● Exercise input
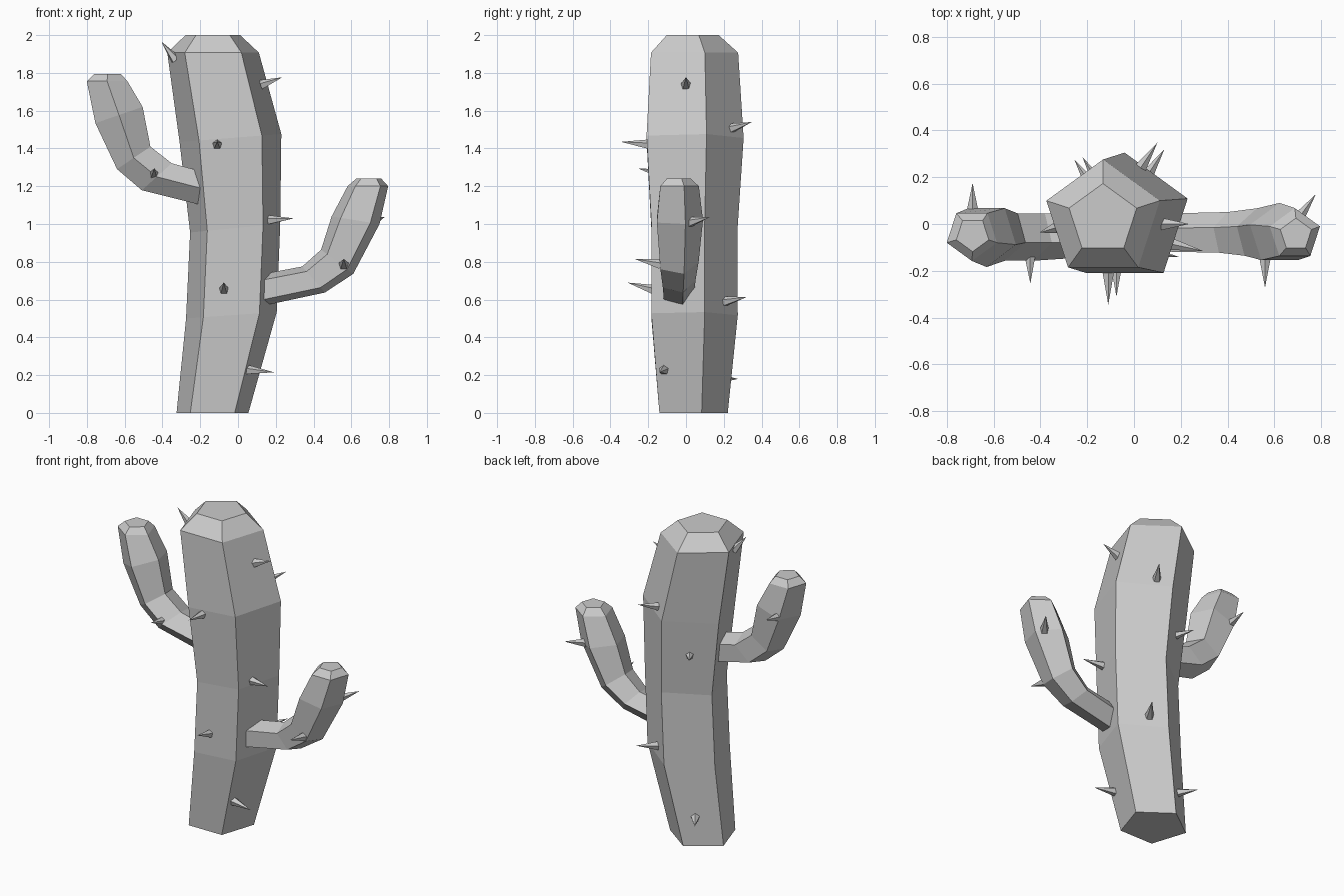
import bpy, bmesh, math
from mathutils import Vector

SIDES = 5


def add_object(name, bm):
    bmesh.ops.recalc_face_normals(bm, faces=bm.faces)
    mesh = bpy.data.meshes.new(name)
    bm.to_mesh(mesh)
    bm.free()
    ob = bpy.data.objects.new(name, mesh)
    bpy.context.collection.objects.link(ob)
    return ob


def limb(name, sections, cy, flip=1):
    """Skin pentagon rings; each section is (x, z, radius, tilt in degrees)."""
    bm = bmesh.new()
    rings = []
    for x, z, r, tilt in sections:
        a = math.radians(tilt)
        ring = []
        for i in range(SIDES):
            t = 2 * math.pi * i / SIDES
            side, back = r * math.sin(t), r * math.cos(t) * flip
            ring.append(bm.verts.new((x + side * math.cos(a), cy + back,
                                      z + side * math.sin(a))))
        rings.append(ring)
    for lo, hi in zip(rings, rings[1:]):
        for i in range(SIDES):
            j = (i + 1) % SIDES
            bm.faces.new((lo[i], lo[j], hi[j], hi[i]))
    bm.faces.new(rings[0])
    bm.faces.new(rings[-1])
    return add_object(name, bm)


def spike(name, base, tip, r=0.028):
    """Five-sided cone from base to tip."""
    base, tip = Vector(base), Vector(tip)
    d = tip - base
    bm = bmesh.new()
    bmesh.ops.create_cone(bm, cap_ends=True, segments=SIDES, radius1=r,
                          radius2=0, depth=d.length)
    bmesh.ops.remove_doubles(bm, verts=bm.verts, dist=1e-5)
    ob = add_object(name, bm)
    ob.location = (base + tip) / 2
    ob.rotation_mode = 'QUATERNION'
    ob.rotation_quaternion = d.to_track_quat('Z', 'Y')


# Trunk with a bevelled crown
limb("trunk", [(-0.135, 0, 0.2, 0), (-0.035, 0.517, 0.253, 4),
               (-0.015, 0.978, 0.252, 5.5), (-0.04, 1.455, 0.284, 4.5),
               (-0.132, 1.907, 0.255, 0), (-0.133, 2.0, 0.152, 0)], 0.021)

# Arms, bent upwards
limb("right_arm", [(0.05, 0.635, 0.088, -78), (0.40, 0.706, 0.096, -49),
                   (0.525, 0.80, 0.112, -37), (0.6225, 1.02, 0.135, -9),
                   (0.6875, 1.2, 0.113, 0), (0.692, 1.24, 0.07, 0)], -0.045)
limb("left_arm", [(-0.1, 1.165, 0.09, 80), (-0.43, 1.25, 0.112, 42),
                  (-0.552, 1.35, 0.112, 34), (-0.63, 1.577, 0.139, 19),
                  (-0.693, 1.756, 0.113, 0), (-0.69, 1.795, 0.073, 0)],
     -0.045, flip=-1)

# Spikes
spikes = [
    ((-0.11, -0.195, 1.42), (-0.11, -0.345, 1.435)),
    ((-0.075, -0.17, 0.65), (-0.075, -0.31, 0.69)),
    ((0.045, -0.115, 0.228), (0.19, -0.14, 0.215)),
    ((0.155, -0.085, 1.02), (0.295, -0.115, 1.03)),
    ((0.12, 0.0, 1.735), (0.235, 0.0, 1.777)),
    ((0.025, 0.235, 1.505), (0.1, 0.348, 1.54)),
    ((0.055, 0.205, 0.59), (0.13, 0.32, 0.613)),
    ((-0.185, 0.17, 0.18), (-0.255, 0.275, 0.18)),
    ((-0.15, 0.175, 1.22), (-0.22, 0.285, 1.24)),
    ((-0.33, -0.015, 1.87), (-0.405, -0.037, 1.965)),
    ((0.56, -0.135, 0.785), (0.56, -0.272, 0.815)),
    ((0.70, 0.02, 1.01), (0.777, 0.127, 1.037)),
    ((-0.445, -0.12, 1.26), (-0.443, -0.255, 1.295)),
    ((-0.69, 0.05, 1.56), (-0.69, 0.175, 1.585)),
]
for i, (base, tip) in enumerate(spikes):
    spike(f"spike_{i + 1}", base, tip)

● Problem to work on
Once the pictures are set aside, give the rest of the material again unchanged.

● Exercise answer
import bpy, bmesh, math
from mathutils import Vector

SIDES = 5


def add_object(name, bm):
    bmesh.ops.recalc_face_normals(bm, faces=bm.faces)
    mesh = bpy.data.meshes.new(name)
    bm.to_mesh(mesh)
    bm.free()
    ob = bpy.data.objects.new(name, mesh)
    bpy.context.collection.objects.link(ob)
    return ob


def limb(name, sections, cy, flip=1):
    """Skin pentagon rings; each section is (x, z, radius, tilt in degrees)."""
    bm = bmesh.new()
    rings = []
    for x, z, r, tilt in sections:
        a = math.radians(tilt)
        ring = []
        for i in range(SIDES):
            t = 2 * math.pi * i / SIDES
            side, back = r * math.sin(t), r * math.cos(t) * flip
            ring.append(bm.verts.new((x + side * math.cos(a), cy + back,
                                      z + side * math.sin(a))))
        rings.append(ring)
    for lo, hi in zip(rings, rings[1:]):
        for i in range(SIDES):
            j = (i + 1) % SIDES
            bm.faces.new((lo[i], lo[j], hi[j], hi[i]))
    bm.faces.new(rings[0])
    bm.faces.new(rings[-1])
    return add_object(name, bm)


def spike(name, base, tip, r=0.028):
    """Five-sided cone from base to tip."""
    base, tip = Vector(base), Vector(tip)
    d = tip - base
    bm = bmesh.new()
    bmesh.ops.create_cone(bm, cap_ends=True, segments=SIDES, radius1=r,
                          radius2=0, depth=d.length)
    bmesh.ops.remove_doubles(bm, verts=bm.verts, dist=1e-5)
    ob = add_object(name, bm)
    ob.location = (base + tip) / 2
    ob.rotation_mode = 'QUATERNION'
    ob.rotation_quaternion = d.to_track_quat('Z', 'Y')


# Trunk with a bevelled crown
limb("trunk", [(-0.135, 0, 0.2, 0), (-0.035, 0.517, 0.253, 4),
               (-0.015, 0.978, 0.252, 5.5), (-0.04, 1.455, 0.284, 4.5),
               (-0.132, 1.907, 0.255, 0), (-0.133, 2.0, 0.152, 0)], 0.021)

# Arms, bent upwards
limb("right_arm", [(0.05, 0.635, 0.088, -78), (0.40, 0.706, 0.096, -49),
                   (0.525, 0.80, 0.112, -37), (0.6225, 1.02, 0.135, -9),
                   (0.6875, 1.2, 0.113, 0), (0.692, 1.24, 0.07, 0)], -0.045)
limb("left_arm", [(-0.1, 1.165, 0.09, 80), (-0.43, 1.25, 0.112, 42),
                  (-0.552, 1.35, 0.112, 34), (-0.63, 1.577, 0.139, 19),
                  (-0.693, 1.756, 0.113, 0), (-0.69, 1.795, 0.073, 0)],
     -0.045, flip=-1)

# Spikes
spikes = [
    ((-0.11, -0.195, 1.42), (-0.11, -0.345, 1.435)),
    ((-0.075, -0.17, 0.65), (-0.075, -0.31, 0.69)),
    ((0.045, -0.115, 0.228), (0.19, -0.14, 0.215)),
    ((0.155, -0.085, 1.02), (0.295, -0.115, 1.03)),
    ((0.12, 0.0, 1.735), (0.235, 0.0, 1.777)),
    ((0.025, 0.235, 1.505), (0.1, 0.348, 1.54)),
    ((0.055, 0.205, 0.59), (0.13, 0.32, 0.613)),
    ((-0.185, 0.17, 0.18), (-0.255, 0.275, 0.18)),
    ((-0.15, 0.175, 1.22), (-0.22, 0.285, 1.24)),
    ((-0.33, -0.015, 1.87), (-0.405, -0.037, 1.965)),
    ((0.56, -0.135, 0.785), (0.56, -0.272, 0.815)),
    ((0.70, 0.02, 1.01), (0.777, 0.127, 1.037)),
    ((-0.445, -0.12, 1.26), (-0.443, -0.255, 1.295)),
    ((-0.69, 0.05, 1.56), (-0.69, 0.175, 1.585)),
]
for i, (base, tip) in enumerate(spikes):
    spike(f"spike_{i + 1}", base, tip)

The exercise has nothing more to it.